** RECORDS SHOWN **
-------------------------

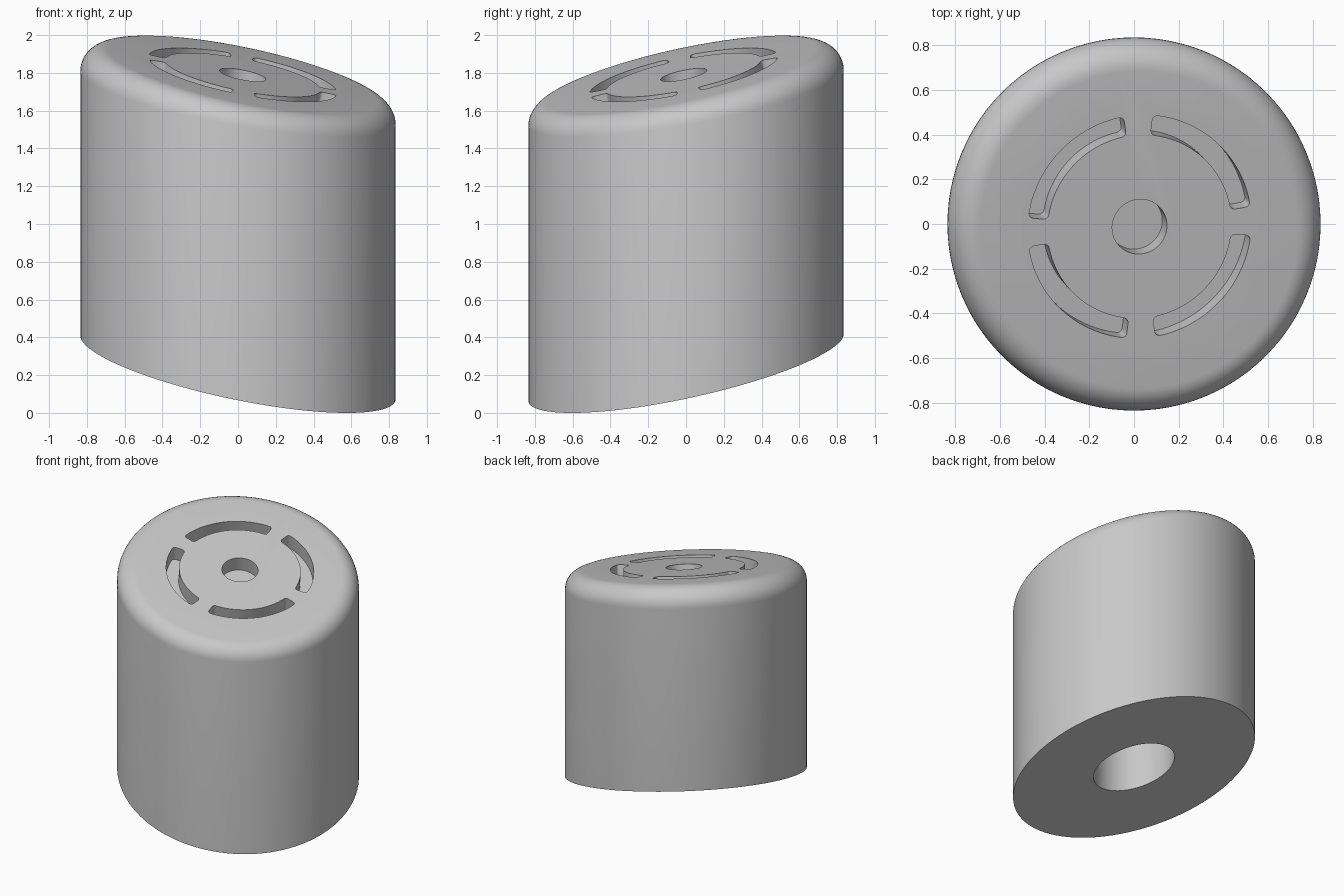
import bpy, bmesh, math
from mathutils import Vector, Matrix

if "Cube" in bpy.data.objects:
    bpy.data.objects.remove(bpy.data.objects["Cube"], do_unlink=True)

SLOPE_X, SLOPE_Y = -0.2, 0.21      # tilt shared by both end planes
RADIUS, FILLET = 0.835, 0.125
BASE_Z, TOP_Z = 0.242, 1.797
RECESS = 0.11
SEGMENTS, ARC_STEPS = 96, 10
normal = Vector((-SLOPE_X, -SLOPE_Y, 1)).normalized()

grey = bpy.data.materials.new("plain grey")
grey.use_nodes = True
colour = (0.58, 0.58, 0.58, 1)
grey.diffuse_color = colour
grey.node_tree.nodes["Principled BSDF"].inputs["Base Color"].default_value = colour


def on_plane(x, y, z0):
    return Vector((x, y, z0 + SLOPE_X * x + SLOPE_Y * y))


def make_object(name, bm):
    bmesh.ops.recalc_face_normals(bm, faces=bm.faces)
    mesh = bpy.data.meshes.new(name)
    bm.to_mesh(mesh)
    bm.free()
    mesh.materials.append(grey)
    obj = bpy.data.objects.new(name, mesh)
    bpy.context.collection.objects.link(obj)
    return obj


def loft(name, rings):
    bm = bmesh.new()
    loops = [[bm.verts.new(p) for p in ring] for ring in rings]
    count = len(loops[0])
    for low, high in zip(loops, loops[1:]):
        for i in range(count):
            j = (i + 1) % count
            bm.faces.new((low[i], low[j], high[j], high[i]))
    bm.faces.new(loops[0][::-1])
    bm.faces.new(loops[-1])
    return make_object(name, bm)


def circle(radius, count):
    for i in range(count):
        a = math.tau * i / count
        yield Vector((math.cos(a), math.sin(a), 0)) * radius


# Upright cylinder with slanted ends and a rolled upper edge
rings = [[on_plane(p.x, p.y, BASE_Z) for p in circle(RADIUS, SEGMENTS)]]
for step in range(ARC_STEPS + 1):
    ring = []
    for p in circle(RADIUS - FILLET, SEGMENTS):
        centre = on_plane(p.x, p.y, TOP_Z) - Vector((0, 0, FILLET / normal.z))
        direction = p.normalized().slerp(normal, step / ARC_STEPS)
        ring.append(centre + direction * FILLET)
    rings.append(ring)
body = loft("slanted_body", rings)

# Frame lying in the top plane, for the recesses
x_axis = Vector((1, 0, SLOPE_X)).normalized()
y_axis = normal.cross(x_axis)
frame = Matrix((x_axis, y_axis, normal)).transposed().to_4x4()
frame.translation = on_plane(0.025, -0.012, TOP_Z)


def recess(name, outline):
    return loft(name, [[frame @ Vector((p.x, p.y, z)) for p in outline]
                       for z in (-RECESS, 0.1)])


def slot_outline(middle, span=75, inner=0.42, outer=0.51, corner=0.022, steps=20):
    # Ring sector with rounded corners
    half = math.radians(span / 2)
    points = []
    for side, r in ((1, outer), (-1, inner)):
        bend = corner / r
        radial = r - side * corner
        for end in (-1, 1):
            # Corner arc, ordered along the direction of travel
            for k in range(5):
                t = math.pi / 2 * k / 4
                if end < 0:
                    t = math.pi / 2 - t
                a = side * end * (half - bend + bend * math.sin(t))
                points.append((a, radial + side * corner * math.cos(t)))
            if end < 0:
                for k in range(1, steps):
                    a = side * (-1 + 2 * k / steps) * (half - bend)
                    points.append((a, r))
    return [Vector((r * math.cos(middle + a), r * math.sin(middle + a), 0))
            for a, r in points]


# Central recess, four curved slots, and the bore from below
cutters = [recess("centre_recess", list(circle(0.125, 48)))]
for i in range(4):
    cutters.append(recess("curved_slot", slot_outline(math.radians(48 + 90 * i))))
cutters.append(loft("lower_bore", [[p + Vector((0, 0, z)) for p in circle(0.28, 64)]
                                   for z in (-0.2, 1.3)]))

bpy.context.view_layer.objects.active = body
body.select_set(True)
for cutter in cutters:
    cutter.hide_render = True
    cut = body.modifiers.new(cutter.name, "BOOLEAN")
    cut.operation = "DIFFERENCE"
    cut.solver = "EXACT"
    cut.object = cutter
    bpy.ops.object.modifier_apply(modifier=cut.name)
for cutter in cutters:
    bpy.data.objects.remove(cutter, do_unlink=True)

bpy.ops.object.shade_smooth_by_angle(angle=math.radians(30))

-------------------------

** DIRECTIONS **
With the pictures omitted, restate every entry above word for word.

** EXERCISE RESPONSE **
import bpy, bmesh, math
from mathutils import Vector, Matrix

if "Cube" in bpy.data.objects:
    bpy.data.objects.remove(bpy.data.objects["Cube"], do_unlink=True)

SLOPE_X, SLOPE_Y = -0.2, 0.21      # tilt shared by both end planes
RADIUS, FILLET = 0.835, 0.125
BASE_Z, TOP_Z = 0.242, 1.797
RECESS = 0.11
SEGMENTS, ARC_STEPS = 96, 10
normal = Vector((-SLOPE_X, -SLOPE_Y, 1)).normalized()

grey = bpy.data.materials.new("plain grey")
grey.use_nodes = True
colour = (0.58, 0.58, 0.58, 1)
grey.diffuse_color = colour
grey.node_tree.nodes["Principled BSDF"].inputs["Base Color"].default_value = colour


def on_plane(x, y, z0):
    return Vector((x, y, z0 + SLOPE_X * x + SLOPE_Y * y))


def make_object(name, bm):
    bmesh.ops.recalc_face_normals(bm, faces=bm.faces)
    mesh = bpy.data.meshes.new(name)
    bm.to_mesh(mesh)
    bm.free()
    mesh.materials.append(grey)
    obj = bpy.data.objects.new(name, mesh)
    bpy.context.collection.objects.link(obj)
    return obj


def loft(name, rings):
    bm = bmesh.new()
    loops = [[bm.verts.new(p) for p in ring] for ring in rings]
    count = len(loops[0])
    for low, high in zip(loops, loops[1:]):
        for i in range(count):
            j = (i + 1) % count
            bm.faces.new((low[i], low[j], high[j], high[i]))
    bm.faces.new(loops[0][::-1])
    bm.faces.new(loops[-1])
    return make_object(name, bm)


def circle(radius, count):
    for i in range(count):
        a = math.tau * i / count
        yield Vector((math.cos(a), math.sin(a), 0)) * radius


# Upright cylinder with slanted ends and a rolled upper edge
rings = [[on_plane(p.x, p.y, BASE_Z) for p in circle(RADIUS, SEGMENTS)]]
for step in range(ARC_STEPS + 1):
    ring = []
    for p in circle(RADIUS - FILLET, SEGMENTS):
        centre = on_plane(p.x, p.y, TOP_Z) - Vector((0, 0, FILLET / normal.z))
        direction = p.normalized().slerp(normal, step / ARC_STEPS)
        ring.append(centre + direction * FILLET)
    rings.append(ring)
body = loft("slanted_body", rings)

# Frame lying in the top plane, for the recesses
x_axis = Vector((1, 0, SLOPE_X)).normalized()
y_axis = normal.cross(x_axis)
frame = Matrix((x_axis, y_axis, normal)).transposed().to_4x4()
frame.translation = on_plane(0.025, -0.012, TOP_Z)


def recess(name, outline):
    return loft(name, [[frame @ Vector((p.x, p.y, z)) for p in outline]
                       for z in (-RECESS, 0.1)])


def slot_outline(middle, span=75, inner=0.42, outer=0.51, corner=0.022, steps=20):
    # Ring sector with rounded corners
    half = math.radians(span / 2)
    points = []
    for side, r in ((1, outer), (-1, inner)):
        bend = corner / r
        radial = r - side * corner
        for end in (-1, 1):
            # Corner arc, ordered along the direction of travel
            for k in range(5):
                t = math.pi / 2 * k / 4
                if end < 0:
                    t = math.pi / 2 - t
                a = side * end * (half - bend + bend * math.sin(t))
                points.append((a, radial + side * corner * math.cos(t)))
            if end < 0:
                for k in range(1, steps):
                    a = side * (-1 + 2 * k / steps) * (half - bend)
                    points.append((a, r))
    return [Vector((r * math.cos(middle + a), r * math.sin(middle + a), 0))
            for a, r in points]


# Central recess, four curved slots, and the bore from below
cutters = [recess("centre_recess", list(circle(0.125, 48)))]
for i in range(4):
    cutters.append(recess("curved_slot", slot_outline(math.radians(48 + 90 * i))))
cutters.append(loft("lower_bore", [[p + Vector((0, 0, z)) for p in circle(0.28, 64)]
                                   for z in (-0.2, 1.3)]))

bpy.context.view_layer.objects.active = body
body.select_set(True)
for cutter in cutters:
    cutter.hide_render = True
    cut = body.modifiers.new(cutter.name, "BOOLEAN")
    cut.operation = "DIFFERENCE"
    cut.solver = "EXACT"
    cut.object = cutter
    bpy.ops.object.modifier_apply(modifier=cut.name)
for cutter in cutters:
    bpy.data.objects.remove(cutter, do_unlink=True)

bpy.ops.object.shade_smooth_by_angle(angle=math.radians(30))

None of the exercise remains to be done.